Curried beluga lentil pebble bean salad combines ginger, garlic, lemon cilantro, red onion, curry powder, lentils for a protein packed salad.

Unfortunately for those of us penny pinching, the WF is actually pretty cool. I’ve been looking for any excuse to visit and look around or have a smoothie at their juice bar. Yet somehow I always end up buying something I didn’t realize I needed, like freshly ground nut butters or 10 different types of olives!

Among its many features, the store has a large bulk section where you can find recipes to help you delve into the possibilities of using the store’s items. Seizing the opportunity before me I decided to run a bit of an experiment. I chose a recipe from the pack and set out to compare the prices and produce selection to Sprouts.

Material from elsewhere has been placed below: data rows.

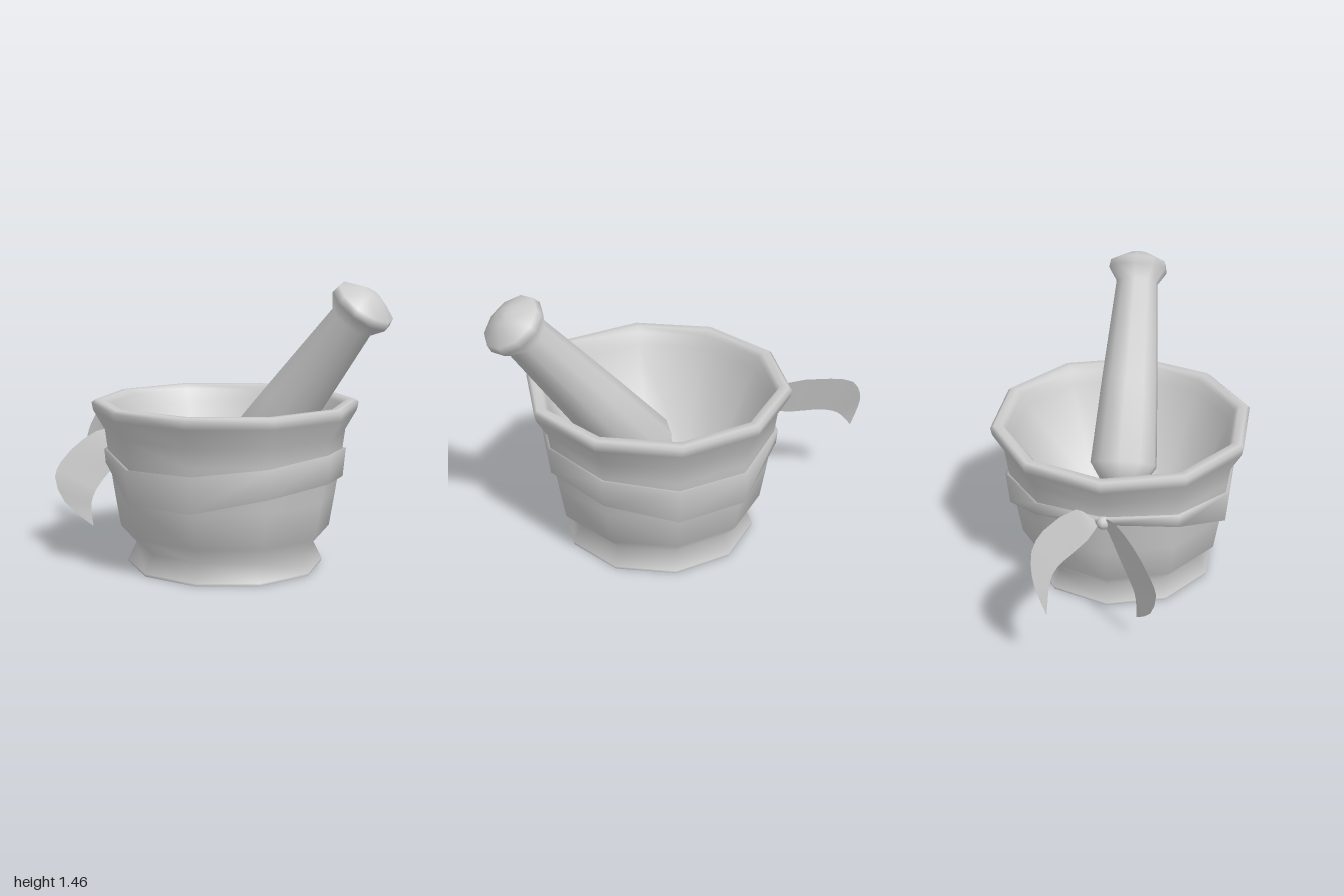
import * as THREE from 'three';

const SIDES = 10;
const TURN = THREE.MathUtils.degToRad(2);
const CENTER_X = 0.1;

function mesh(name, geometry) {
  const m = new THREE.Mesh(geometry, new THREE.MeshStandardMaterial({ color: 0xcccccc, side: THREE.DoubleSide }));
  m.name = name;
  return m;
}

// Ten-sided turned shape from [radius, height] pairs
function turned(name, profile) {
  const pts = profile.map(([r, y]) => new THREE.Vector2(r, y));
  return mesh(name, new THREE.LatheGeometry(pts, SIDES, Math.PI / 2 - TURN));
}

// Smooth skin over equal rows of points, closed into a ring if asked
function skin(name, rows, ring = false) {
  const n = rows[0].length;
  const index = [];
  for (let i = 0; i < (ring ? rows.length : rows.length - 1); i++) {
    for (let j = 0; j < n - 1; j++) {
      const a = i * n + j, c = ((i + 1) % rows.length) * n + j;
      index.push(a, a + 1, c, a + 1, c + 1, c);
    }
  }
  const g = new THREE.BufferGeometry();
  g.setAttribute('position', new THREE.Float32BufferAttribute(rows.flat(2), 3));
  g.setIndex(index);
  g.computeVertexNormals();
  return mesh(name, g);
}

// Band wrapped round the bowl: sags at front and back, narrows to the knot at -x
function band() {
  // [lower, upper] heights, from +x round to -x
  const heights = [[0.475, 0.62], [0.445, 0.592], [0.375, 0.557], [0.375, 0.55], [0.52, 0.59], [0.575, 0.615]];
  const rows = [];
  for (let i = 0; i < SIDES; i++) {
    const a = TURN + (i / SIDES) * Math.PI * 2;
    const [lo, hi] = heights[Math.min(i, SIDES - i)];
    const at = (r, y) => [CENTER_X + r * Math.cos(a), y, r * Math.sin(a)];
    const bulge = (y) => 0.595 + (y - 0.375) * 0.1;
    rows.push([at(0.56, lo + 0.005), at(bulge(lo), lo), at(bulge(hi), hi), at(0.585, hi - 0.005)]);
  }
  return skin('band', rows, true);
}

// Leaf-shaped loose end, given its two edges from the knot to the tip
function tail(name, edgeA, edgeB) {
  const curve = (pts) => new THREE.CatmullRomCurve3(pts.map((p) => new THREE.Vector3(...p)));
  const a = curve(edgeA), b = curve(edgeB);
  const rows = [];
  for (let i = 0; i <= 12; i++) {
    rows.push([a.getPoint(i / 12).toArray(), b.getPoint(i / 12).toArray()]);
  }
  return skin(name, rows);
}

export function createModel() {
  const group = new THREE.Group();
  group.name = 'mortarAndPestle';

  // Mortar: flared foot, rounded body, rolled rim and hollow tapering inside
  const bowl = turned('bowl', [
    [0.497, 0], [0.5, 0.015], [0.455, 0.105], [0.535, 0.19], [0.565, 0.37], [0.6, 0.6],
    [0.612, 0.69], [0.67, 0.79], [0.678, 0.83], [0.66, 0.845], [0.62, 0.845],
    [0.597, 0.82], [0.575, 0.76], [0.34, 0.24], [0, 0.21],
  ]);
  bowl.position.x = CENTER_X;
  const base = turned('base', [[0, 0], [0.497, 0]]);
  base.position.x = CENTER_X;
  group.add(bowl, base);

  // Pestle, leaning over the +x side of the rim; origin at the neck
  const pestle = turned('pestle', [
    [0, -1.14], [0.1, -1.12], [0.18, -1.0], [0.152, -0.54], [0.113, 0],
    [0.16, 0.07], [0.152, 0.113], [0.055, 0.162], [0, 0.166],
  ]);
  pestle.position.set(0.81, 1.275, 0);
  pestle.rotation.z = -0.663;
  group.add(pestle);

  // Band with its knot and two loose ends
  const knot = mesh('knot', new THREE.SphereGeometry(0.035, 8, 6));
  knot.position.set(-0.505, 0.585, -0.02);
  group.add(band(), knot);

  group.add(tail('backTail',
    [[-0.49, 0.61, -0.09], [-0.57, 0.695, -0.14], [-0.8, 0.72, -0.26], [-0.92, 0.685, -0.295], [-0.985, 0.59, -0.285], [-1, 0.5, -0.26], [-0.98, 0.37, -0.225]],
    [[-0.49, 0.57, -0.04], [-0.56, 0.51, -0.09], [-0.75, 0.51, -0.185], [-0.83, 0.5, -0.215], [-0.89, 0.47, -0.225], [-0.94, 0.42, -0.225], [-0.98, 0.37, -0.225]]));
  group.add(tail('frontTail',
    [[-0.49, 0.6, -0.02], [-0.6, 0.645, 0.05], [-0.7, 0.585, 0.15], [-0.78, 0.47, 0.24], [-0.8, 0.39, 0.27], [-0.76, 0.25, 0.24], [-0.63, 0.12, 0.16]],
    [[-0.49, 0.57, -0.02], [-0.505, 0.52, 0.01], [-0.56, 0.44, 0.06], [-0.61, 0.36, 0.11], [-0.64, 0.28, 0.15], [-0.645, 0.21, 0.16], [-0.63, 0.12, 0.16]]));

  return group;
}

What I came up with was predictable, yet surprising.

Curried beluga lentil pebble bean salad combines ginger, garlic, lemon cilantro, red onion, curry powder, lentils for a protein packed salad.

Curried beluga lentil pebble bean salad combines ginger, garlic, lemon cilantro, red onion, curry powder, lentils for a protein packed salad.

Curried beluga lentil pebble bean salad combines ginger, garlic, lemon cilantro, red onion, curry powder, lentils for a protein packed salad.

As I suspected the prices at Whole Foods were consistently higher than those at Sprouts, but to my disappointment Sprouts did not have the beluga lentils or pebble beans that the recipe called for, thus rendering the experiment impossible.

Curried beluga lentil pebble bean salad combines ginger, garlic, lemon cilantro, red onion, curry powder, lentils for a protein packed salad.

Curried beluga lentil pebble bean salad combines ginger, garlic, lemon cilantro, red onion, curry powder, lentils for a protein packed salad.

I shop at Sprouts often because they have a great produce section with fair prices. In my opinion, after the farmers market, they have the best prices and selection of organic produce in the area, but with the advent of the new WF I might have to rethink my shopping preferences.

Once the novelty of the new WF begins to fade, even if I go crawling back to Sprouts for the prices, I will continue to admire WF’s commitment to supporting local agriculture. They are creating an important connection between the people behind the product and the consumer. I love that they are also making product available to the consumer that before would have only been available through a restaurant purveyor, like the spongy sea urchin tongues you usually see at sushi bars.

The Recipe: Curried Beluga Lentil Pebble Bean Salad

Anyway…..I did end up making the Beluga Lentil & Pebble Bean Salad. The curry and yogurt combination in the salad gives it a refreshing yet intense flavor. It was a hit with the munchkin.

Curried Beluga Lentil Pebble Bean Salad

5 from 1 vote
Print Pin Rate
Cook Time: 20 minutes
Total Time: 20 minutes
Servings: 6 servings
Author: Dora Stone

Ingredients

  • 3 cups Pebble Beans, cooked
  • 1 cup Black Beluga Lentils, cooked
  • ½ Red onion, medium, sliced
  • ¾ cup Celery, chopped
  • 1 Garlic clove, minced
  • 1 tsp. Ginger, fresh, grated
  • 2 tbsp. Cilantro, chopped
  • ½ Lemon, juice of
  • 1 tbsp, Yogurt optional, greek style
  • 1/3 cup Olive oil
  • 1 1/2 tsp, Curry powder

Instructions

  • In a large bowl combine the beans, black lentils, red onion, and celery.
  • To make the curry vinaigrette: in a small bowl whisk together the garlic, curry powder, fresh ginger, lemon juice, yogurt, and olive oil. Set aside.
  • Pour half the dressing over the beans and toss to combine.
  • Season to taste with salt and pepper and adjust quantity of dressing as desired.
  • Sprinkle cilantro over salad and serve.

Notes

When cooking the beans make sure they are cooked until tender, but not falling apart.
Recipe adapted from Whole Foods Market Cooking